--- Records supplied Enclosed Below ---

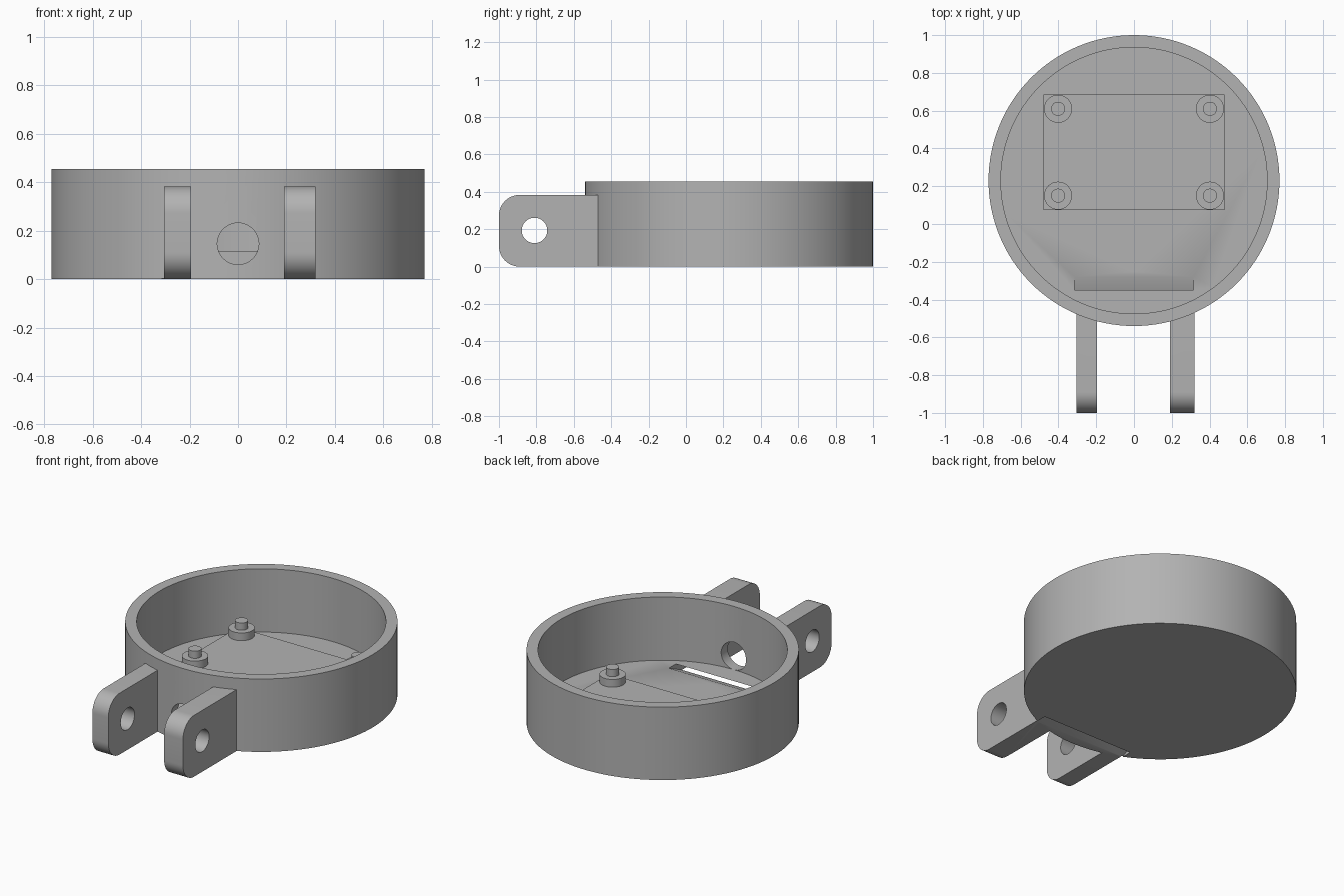
import bpy
import bmesh
import math
from mathutils import Vector

if "Cube" in bpy.data.objects:
    bpy.data.objects.remove(bpy.data.objects["Cube"], do_unlink=True)

CUP_Y, CUP_R, WALL = 0.23, 0.77, 0.065
HEIGHT, FLOOR, PAD = 0.455, 0.06, 0.117

grey = bpy.data.materials.new("plain grey")
grey.use_nodes = True
grey.diffuse_color = (0.45, 0.45, 0.45, 1)
grey.node_tree.nodes["Principled BSDF"].inputs["Base Color"].default_value = (0.45, 0.45, 0.45, 1)


def prism(name, outline, depth):
    """Extrude a closed 3D outline along a vector into a solid."""
    bm = bmesh.new()
    face = bm.faces.new([bm.verts.new(p) for p in outline])
    side = bmesh.ops.extrude_face_region(bm, geom=[face])
    moved = [v for v in side["geom"] if isinstance(v, bmesh.types.BMVert)]
    bmesh.ops.translate(bm, verts=moved, vec=Vector(depth))
    bmesh.ops.recalc_face_normals(bm, faces=bm.faces)
    mesh = bpy.data.meshes.new(name)
    bm.to_mesh(mesh)
    bm.free()
    mesh.materials.append(grey)
    obj = bpy.data.objects.new(name, mesh)
    bpy.context.collection.objects.link(obj)
    return obj


def arc(u, v, r, start, end, n):
    step = (end - start) / n
    return [(u + r * math.cos(start + i * step), v + r * math.sin(start + i * step)) for i in range(n + 1)]


def disc(name, x, y, r, z0, z1, n=48):
    ring = arc(x, y, r, 0, math.tau, n)[:-1]
    return prism(name, [(u, v, z0) for u, v in ring], (0, 0, z1 - z0))


def bore(name, u, v, r, axis, start, length):
    """Round cutter along x or y."""
    ring = arc(u, v, r, 0, math.tau, 48)[:-1]
    if axis == "x":
        return prism(name, [(start, a, b) for a, b in ring], (length, 0, 0))
    return prism(name, [(a, start, b) for a, b in ring], (0, length, 0))


def combine(target, tool, operation):
    mod = target.modifiers.new(operation.lower(), "BOOLEAN")
    mod.operation, mod.object, mod.solver = operation, tool, "EXACT"
    bpy.ops.object.select_all(action="DESELECT")
    bpy.context.view_layer.objects.active = target
    target.select_set(True)
    bpy.ops.object.modifier_apply(modifier=mod.name)
    bpy.data.objects.remove(tool, do_unlink=True)


# Round open housing
housing = disc("housing", 0, CUP_Y, CUP_R, 0, HEIGHT, 128)
combine(housing, disc("cavity", 0, CUP_Y, CUP_R - WALL, FLOOR, HEIGHT + 0.1, 128), "DIFFERENCE")

# Two hinge lugs with rounded ends and pin holes
Y0, Y1, TOP, R = -1.0, -0.455, 0.383, 0.11
lug = ([(Y1, 0), (Y1, TOP)]
       + arc(Y0 + R, TOP - R, R, math.pi / 2, math.pi, 12)
       + arc(Y0 + R, R, R, math.pi, 1.5 * math.pi, 12))
for x0, x1 in ((-0.305, -0.195), (0.19, 0.32)):
    part = prism("lug", [(x0, y, z) for y, z in lug], (x1 - x0, 0, 0))
    combine(part, bore("pin_hole", -0.81, 0.193, 0.068, "x", x0 - 0.1, 0.4), "DIFFERENCE")
    combine(housing, part, "UNION")

# Cable hole through the front wall
combine(housing, bore("cable_hole", 0, 0.146, 0.086, "y", -0.65, 0.4), "DIFFERENCE")

# Slanted strap slot through the floor
slot = [(-0.237, 0.08), (-0.307, 0.08), (-0.523, -0.02), (-0.453, -0.02)]
combine(housing, prism("strap_slot", [(-0.315, y, z) for y, z in slot], (0.63, 0, 0)), "DIFFERENCE")

# Raised mounting pad
pad = prism("mounting_pad", [(x, y, FLOOR - 0.01) for x, y in
            ((-0.48, 0.075), (0.478, 0.075), (0.478, 0.685), (-0.48, 0.685))], (0, 0, PAD - FLOOR + 0.01))

# Stepped standoffs near the pad corners
parts = [housing, pad]
for x in (-0.402, 0.402):
    for y in (0.15, 0.61):
        post = disc("standoff", x, y, 0.074, PAD - 0.01, 0.165)
        combine(post, disc("standoff_pin", x, y, 0.037, 0.15, 0.21), "UNION")
        parts.append(post)

# Smooth curves, keep edges sharp
bpy.ops.object.select_all(action="DESELECT")
for obj in parts:
    obj.select_set(True)
bpy.context.view_layer.objects.active = housing
bpy.ops.object.shade_smooth_by_angle(angle=math.radians(30))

--- End of Enclosed Records supplied ---

◆ **Task**: Could you retype all the entries above exactly, without the pictures?

◆ **Output of the task**:
import bpy
import bmesh
import math
from mathutils import Vector

if "Cube" in bpy.data.objects:
    bpy.data.objects.remove(bpy.data.objects["Cube"], do_unlink=True)

CUP_Y, CUP_R, WALL = 0.23, 0.77, 0.065
HEIGHT, FLOOR, PAD = 0.455, 0.06, 0.117

grey = bpy.data.materials.new("plain grey")
grey.use_nodes = True
grey.diffuse_color = (0.45, 0.45, 0.45, 1)
grey.node_tree.nodes["Principled BSDF"].inputs["Base Color"].default_value = (0.45, 0.45, 0.45, 1)


def prism(name, outline, depth):
    """Extrude a closed 3D outline along a vector into a solid."""
    bm = bmesh.new()
    face = bm.faces.new([bm.verts.new(p) for p in outline])
    side = bmesh.ops.extrude_face_region(bm, geom=[face])
    moved = [v for v in side["geom"] if isinstance(v, bmesh.types.BMVert)]
    bmesh.ops.translate(bm, verts=moved, vec=Vector(depth))
    bmesh.ops.recalc_face_normals(bm, faces=bm.faces)
    mesh = bpy.data.meshes.new(name)
    bm.to_mesh(mesh)
    bm.free()
    mesh.materials.append(grey)
    obj = bpy.data.objects.new(name, mesh)
    bpy.context.collection.objects.link(obj)
    return obj


def arc(u, v, r, start, end, n):
    step = (end - start) / n
    return [(u + r * math.cos(start + i * step), v + r * math.sin(start + i * step)) for i in range(n + 1)]


def disc(name, x, y, r, z0, z1, n=48):
    ring = arc(x, y, r, 0, math.tau, n)[:-1]
    return prism(name, [(u, v, z0) for u, v in ring], (0, 0, z1 - z0))


def bore(name, u, v, r, axis, start, length):
    """Round cutter along x or y."""
    ring = arc(u, v, r, 0, math.tau, 48)[:-1]
    if axis == "x":
        return prism(name, [(start, a, b) for a, b in ring], (length, 0, 0))
    return prism(name, [(a, start, b) for a, b in ring], (0, length, 0))


def combine(target, tool, operation):
    mod = target.modifiers.new(operation.lower(), "BOOLEAN")
    mod.operation, mod.object, mod.solver = operation, tool, "EXACT"
    bpy.ops.object.select_all(action="DESELECT")
    bpy.context.view_layer.objects.active = target
    target.select_set(True)
    bpy.ops.object.modifier_apply(modifier=mod.name)
    bpy.data.objects.remove(tool, do_unlink=True)


# Round open housing
housing = disc("housing", 0, CUP_Y, CUP_R, 0, HEIGHT, 128)
combine(housing, disc("cavity", 0, CUP_Y, CUP_R - WALL, FLOOR, HEIGHT + 0.1, 128), "DIFFERENCE")

# Two hinge lugs with rounded ends and pin holes
Y0, Y1, TOP, R = -1.0, -0.455, 0.383, 0.11
lug = ([(Y1, 0), (Y1, TOP)]
       + arc(Y0 + R, TOP - R, R, math.pi / 2, math.pi, 12)
       + arc(Y0 + R, R, R, math.pi, 1.5 * math.pi, 12))
for x0, x1 in ((-0.305, -0.195), (0.19, 0.32)):
    part = prism("lug", [(x0, y, z) for y, z in lug], (x1 - x0, 0, 0))
    combine(part, bore("pin_hole", -0.81, 0.193, 0.068, "x", x0 - 0.1, 0.4), "DIFFERENCE")
    combine(housing, part, "UNION")

# Cable hole through the front wall
combine(housing, bore("cable_hole", 0, 0.146, 0.086, "y", -0.65, 0.4), "DIFFERENCE")

# Slanted strap slot through the floor
slot = [(-0.237, 0.08), (-0.307, 0.08), (-0.523, -0.02), (-0.453, -0.02)]
combine(housing, prism("strap_slot", [(-0.315, y, z) for y, z in slot], (0.63, 0, 0)), "DIFFERENCE")

# Raised mounting pad
pad = prism("mounting_pad", [(x, y, FLOOR - 0.01) for x, y in
            ((-0.48, 0.075), (0.478, 0.075), (0.478, 0.685), (-0.48, 0.685))], (0, 0, PAD - FLOOR + 0.01))

# Stepped standoffs near the pad corners
parts = [housing, pad]
for x in (-0.402, 0.402):
    for y in (0.15, 0.61):
        post = disc("standoff", x, y, 0.074, PAD - 0.01, 0.165)
        combine(post, disc("standoff_pin", x, y, 0.037, 0.15, 0.21), "UNION")
        parts.append(post)

# Smooth curves, keep edges sharp
bpy.ops.object.select_all(action="DESELECT")
for obj in parts:
    obj.select_set(True)
bpy.context.view_layer.objects.active = housing
bpy.ops.object.shade_smooth_by_angle(angle=math.radians(30))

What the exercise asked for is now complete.